Health and conception: Healthy Pregnancy

Click to follow
Indy Lifestyle Online
Pre-conception health - the notion that would-be parents ought to be fit for pregnancy well before the prospective baby is even a glint in their eyes - should be easy for a health-conscious society to take on board, writes Heather Welford. However pre-conception care is problematic. An estimated half of all pregnancies are unplanned. Telling 50 per cent of future parents that they should have prepared for conception months beforehand is not only useless, but anxiety-making at a time that's already stressful enough.

Sparing feelings is perhaps one reason why advice on pre-conception health is only now reaching the mainstream of maternity care. Yet while no one claims preparation can guarantee a problem-free pregnancy and a healthy baby, there's now really good evidence that it's worthwhile.

It's a way of tipping the scales in your baby's favour, especially if you've had problems in the past, or if you have had a baby born pre-term.

Basic advice should be implemented three to six months before conception.

t Both partners should give up smoking. Smoking has been shown to affect the quality and quantity of sperm, to increase the risk of miscarriage and to interfere with the growth and health of the foetus.
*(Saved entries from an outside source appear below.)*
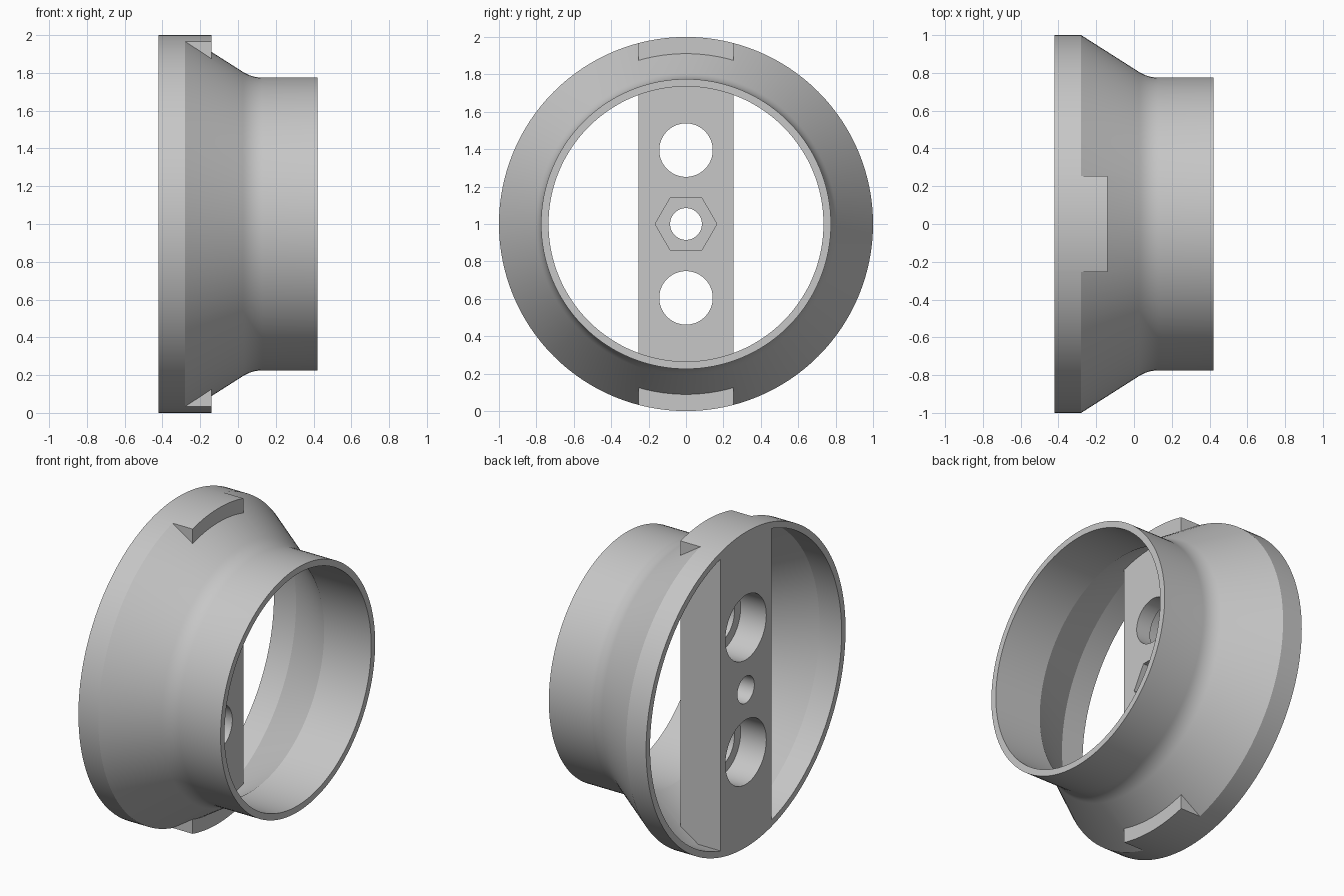
import bpy, bmesh
from math import sin, cos, pi, radians
from mathutils import Matrix, Vector

cube = bpy.data.objects.get("Cube")
if cube:
    bpy.data.objects.remove(cube)

SEGMENTS = 128
CENTRE_Z = 1.0
BACK, FRONT, BAR_FRONT = -0.42, 0.42, -0.14

grey = bpy.data.materials.new("plain_grey")
grey.use_nodes = True
colour = (0.57, 0.57, 0.57, 1)
grey.diffuse_color = colour
grey.node_tree.nodes["Principled BSDF"].inputs["Base Color"].default_value = colour


def make_object(name, bm):
    bmesh.ops.recalc_face_normals(bm, faces=bm.faces)
    mesh = bpy.data.meshes.new(name)
    bm.to_mesh(mesh)
    bm.free()
    mesh.materials.append(grey)
    obj = bpy.data.objects.new(name, mesh)
    bpy.context.collection.objects.link(obj)
    return obj


def lathe(name, profile):
    """Revolve a closed (x, radius) profile around the x axis."""
    bm = bmesh.new()
    rings = []
    for i in range(SEGMENTS):
        a = 2 * pi * i / SEGMENTS
        rings.append([bm.verts.new((x, r * cos(a), CENTRE_Z + r * sin(a))) for x, r in profile])
    for i, ring in enumerate(rings):
        following = rings[(i + 1) % SEGMENTS]
        for j in range(len(profile)):
            k = (j + 1) % len(profile)
            bm.faces.new((ring[j], ring[k], following[k], following[j]))
    return make_object(name, bm)


def prism(name, x0, x1, radius, z=CENTRE_Z, sides=SEGMENTS, turn=0):
    """Regular prism lying along the x axis."""
    bm = bmesh.new()
    ends = [[bm.verts.new((x, radius * cos(turn + 2 * pi * i / sides),
                           z + radius * sin(turn + 2 * pi * i / sides)))
             for i in range(sides)] for x in (x0, x1)]
    for end in ends:
        bm.faces.new(end)
    for i in range(sides):
        k = (i + 1) % sides
        bm.faces.new((ends[0][i], ends[0][k], ends[1][k], ends[1][i]))
    return make_object(name, bm)


def boolean(target, tool, operation):
    mod = target.modifiers.new(operation.lower(), 'BOOLEAN')
    mod.operation, mod.object, mod.solver = operation, tool, 'EXACT'
    bpy.context.view_layer.objects.active = target
    bpy.ops.object.modifier_apply(modifier=mod.name)
    bpy.data.objects.remove(tool)


# Thin flared collar with a rounded neck
cone_end, corner, neck_end = Vector((0.025, 0.806)), Vector((0.074, 0.775)), Vector((0.13, 0.775))
fillet = []
for i in range(9):
    t = i / 8
    fillet.append(tuple(cone_end * (1 - t) ** 2 + corner * 2 * t * (1 - t) + neck_end * t * t))
collar = lathe("flared_collar", [(BACK, 1.0), (-0.28, 1.0)] + fillet + [
    (FRONT, 0.775), (FRONT, 0.735), (0.09, 0.735), (-0.265, 0.96), (BACK, 0.96)])

# Cross bar whose rounded ends stand out of the cone as tabs
bar = prism("cross_bar", BACK, BAR_FRONT, 1.0)
bm = bmesh.new()
bmesh.ops.create_cube(bm, size=1, matrix=Matrix.Translation((BACK / 2, 0, CENTRE_Z))
                      @ Matrix.Diagonal((2, 0.51, 3, 1)))
boolean(bar, make_object("bar_width", bm), 'INTERSECT')
boolean(collar, bar, 'UNION')

# Two screw holes, counterbored from the back
for side in (-1, 1):
    z = CENTRE_Z + side * 0.395
    boolean(collar, prism("screw_hole", -0.6, 0, 0.143, z, 64), 'DIFFERENCE')
    boolean(collar, prism("counterbore", -0.6, -0.24, 0.205, z, 64), 'DIFFERENCE')

# Centre bolt hole with a hexagonal nut pocket
boolean(collar, prism("bolt_hole", -0.6, 0, 0.085, sides=48), 'DIFFERENCE')
boolean(collar, prism("nut_pocket", -0.27, 0, 0.165, sides=6), 'DIFFERENCE')

bpy.ops.object.select_all(action='DESELECT')
collar.select_set(True)
bpy.context.view_layer.objects.active = collar
bpy.ops.object.shade_smooth_by_angle(angle=radians(20))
t Both partners should avoid heavy drinking. Binge drinking in very early pregnancy increases the risk of miscarriage. Sperm are also affected by alcohol. Some advisers counsel total abstinence.

t Women should increase their intake of folic acid, one of the B vitamins important for cell growth and development. This has been shown to reduce the incidence of spina bifida and other neural tube defects. Current Department of Health recommendation is to take one 400 mcg folic acid supplement daily before pregnancy and for the first three months after conception (see page IV).

t If either of you is taking prescribed medication, check with the GP that it's safe to continue. Street drugs can be harmful at conception and during pregnancy.

Mental health and pregnancy

Mental health is as important as physical health. Everyone can do something to look after their mental well-being. Feeling anxious or confused is normal sometimes, especially during stressful periods, so pregnancy is an important time to look after your body and your mind. There are many ways to keep yourself healthy mentally, which will be beneficial to you and your baby.

t Relax and find some time to yourself - play some music or put your feet up.

t Be creative - try something new, like decorating the baby's room.

t Stay active - gentle exercise can help to clear your head and improve your mood.

t Express yourself - laugh or scream when you need to. Don't bottle things up.

t Keep in touch with family and friends - talking to others can be helpful.

Comments